The post was regarding a “Black Rifles Matter” sticker she saw on a vehicle parked in the commission’s parking lot in Anchorage, Alaska, and perceived as racist.
Commission members voted 5-2 on April 5 to suspend Marti Buscaglia for 15 working days beginning April 8. She must also send an apology letter to the truck’s owner after the commission chairman approves the wording, according to a report from The Associated Press.
Brenton Linegar, owner of Sage Mechanical a plumbing and heating company, said he was working on March 14 when two business cards were left on his vehicle with a note handwritten on the back of one.
The message, “Please do NOT park this truck with that offensive sticker in this parking lot.” was written on the back of Buscaglia’s card.
Linegar posted on his Facebook page about the occurrence asking if he had missed something.
“Sooooo……got this gem on one of my trucks today. Am I missing something?! I thought this sticker was a pro-second amendment statement? Someone tell me if I’m completely wrong! There was a Department of Human Rights email claiming it was a racist statement.”
***UPDATED***Sooooo……got this gem on one of my trucks today. Am I missing something?! I thought this sticker was a…
A photo of Linegar’s truck with the “Black Guns Matter” sticker was posted to the Alaska State Commission for Human Rights Facebook page with the comment “In what world is this OK?”
The Alaska State Commission for Human Rights was quick to remove the offending post after a backlash of followers expressed their disagreement, and posted an apology.
“Earlier today we posted a sticker that we read as racist that read ‘Black Rifles Matter,'” said the apology post on the Alaska State Commission for Human Rights Facebook page. “It offended many gun owners who felt we were against the second amendment and the right of citizens to own guns. Please know that is not the case. Our concern was with the connotation of the statement to the Black Lives Matter movement. We know some of you were offended by the post so we removed it.”
Earlier today we posted a sticker that we read as racist that read "Black Rifles Matter." It offended many gun owners…
Facebook user Kurt Joseph pointed out they were also infringing on an individual’s first amendment right, the freedom of speech.

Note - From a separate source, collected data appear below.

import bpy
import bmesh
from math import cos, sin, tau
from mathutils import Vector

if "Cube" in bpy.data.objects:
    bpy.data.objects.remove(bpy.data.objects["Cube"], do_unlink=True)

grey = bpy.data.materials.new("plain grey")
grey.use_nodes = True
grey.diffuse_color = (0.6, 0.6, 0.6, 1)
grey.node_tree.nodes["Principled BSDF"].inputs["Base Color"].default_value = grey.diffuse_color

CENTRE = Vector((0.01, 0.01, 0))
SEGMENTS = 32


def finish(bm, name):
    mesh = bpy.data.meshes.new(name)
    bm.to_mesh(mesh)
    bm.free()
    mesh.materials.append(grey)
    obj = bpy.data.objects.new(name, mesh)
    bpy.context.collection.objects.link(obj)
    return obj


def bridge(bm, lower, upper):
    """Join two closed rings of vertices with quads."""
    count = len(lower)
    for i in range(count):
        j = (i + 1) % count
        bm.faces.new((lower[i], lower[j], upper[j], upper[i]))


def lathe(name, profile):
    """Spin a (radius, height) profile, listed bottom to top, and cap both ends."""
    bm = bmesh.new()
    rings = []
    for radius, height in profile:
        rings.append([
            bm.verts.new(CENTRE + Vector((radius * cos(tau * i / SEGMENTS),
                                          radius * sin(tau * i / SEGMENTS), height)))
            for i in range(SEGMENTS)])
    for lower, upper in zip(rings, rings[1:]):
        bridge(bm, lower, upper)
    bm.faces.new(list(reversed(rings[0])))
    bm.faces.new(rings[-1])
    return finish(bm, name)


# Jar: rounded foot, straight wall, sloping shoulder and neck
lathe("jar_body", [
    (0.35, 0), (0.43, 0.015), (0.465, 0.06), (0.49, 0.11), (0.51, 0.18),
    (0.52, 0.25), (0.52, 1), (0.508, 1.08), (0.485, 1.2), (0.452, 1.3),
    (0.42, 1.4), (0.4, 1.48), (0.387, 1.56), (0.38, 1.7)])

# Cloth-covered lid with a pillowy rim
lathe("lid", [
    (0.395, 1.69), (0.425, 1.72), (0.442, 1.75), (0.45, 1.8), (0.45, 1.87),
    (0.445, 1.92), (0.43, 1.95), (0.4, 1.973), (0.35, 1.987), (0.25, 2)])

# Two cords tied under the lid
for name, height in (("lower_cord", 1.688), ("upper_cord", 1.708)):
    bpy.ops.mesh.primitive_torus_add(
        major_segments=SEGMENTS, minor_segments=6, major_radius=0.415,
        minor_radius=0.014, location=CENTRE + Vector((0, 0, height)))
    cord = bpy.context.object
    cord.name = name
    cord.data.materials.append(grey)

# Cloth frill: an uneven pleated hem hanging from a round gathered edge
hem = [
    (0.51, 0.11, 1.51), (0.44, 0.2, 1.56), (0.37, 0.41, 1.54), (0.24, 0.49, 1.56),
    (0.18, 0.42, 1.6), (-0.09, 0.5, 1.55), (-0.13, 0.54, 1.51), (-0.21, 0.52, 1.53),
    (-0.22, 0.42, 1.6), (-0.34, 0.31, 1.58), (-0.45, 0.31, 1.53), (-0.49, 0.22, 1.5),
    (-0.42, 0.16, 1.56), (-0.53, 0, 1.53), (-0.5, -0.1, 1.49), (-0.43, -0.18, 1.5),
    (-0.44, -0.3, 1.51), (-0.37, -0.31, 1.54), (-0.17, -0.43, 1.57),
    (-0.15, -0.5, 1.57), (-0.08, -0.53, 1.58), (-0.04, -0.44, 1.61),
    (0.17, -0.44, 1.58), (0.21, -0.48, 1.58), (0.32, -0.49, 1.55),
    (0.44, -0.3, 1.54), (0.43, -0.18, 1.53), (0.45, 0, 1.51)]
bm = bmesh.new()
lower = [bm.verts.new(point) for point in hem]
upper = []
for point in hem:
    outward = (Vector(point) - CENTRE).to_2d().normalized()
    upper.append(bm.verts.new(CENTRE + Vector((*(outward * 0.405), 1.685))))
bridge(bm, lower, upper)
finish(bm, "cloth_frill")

“No, you attempted to intimidate someone by telling them they couldn’t park somewhere, because of a bumper sticker, and tried to use a probation officer as intimidation,” said Joseph. “You literally tried to suppress someone’s 1st amendment rights.”
Another Facebook user replied, “As a retired Police Chief and past Chair of the Alaska Police Standards Council, I find the conduct of these two State of Alaska employees to be inexcusable, and only made worse by the laughably-lame and deflective ‘follow-up post’ that was published on this official government page.”
On March 15, Governor Mike Dunleavy posted a response to the incident on his own personal Facebook account.
“After review of a post made on the Alaska State Commission for Human Rights social media page yesterday, my office has requested the Department of Law launch an immediate investigation into the matter,” said Dunleavy. “Protecting an individual’s constitutional rights, including the 1st amendment, is of the utmost importance to this administration.”
After review of a post made on the Alaska State Commission for Human Rights social media page yesterday, my office has…
The investigation was conducted by Dunleavy’s office, the Department of Law, and the Department of Administration’s division of personnel and labor relations according to the Associated Press.
Use of the commission’s official Facebook page was also suspended by the commission until a plan to “comply with the executive branch’s social media policy” is complete.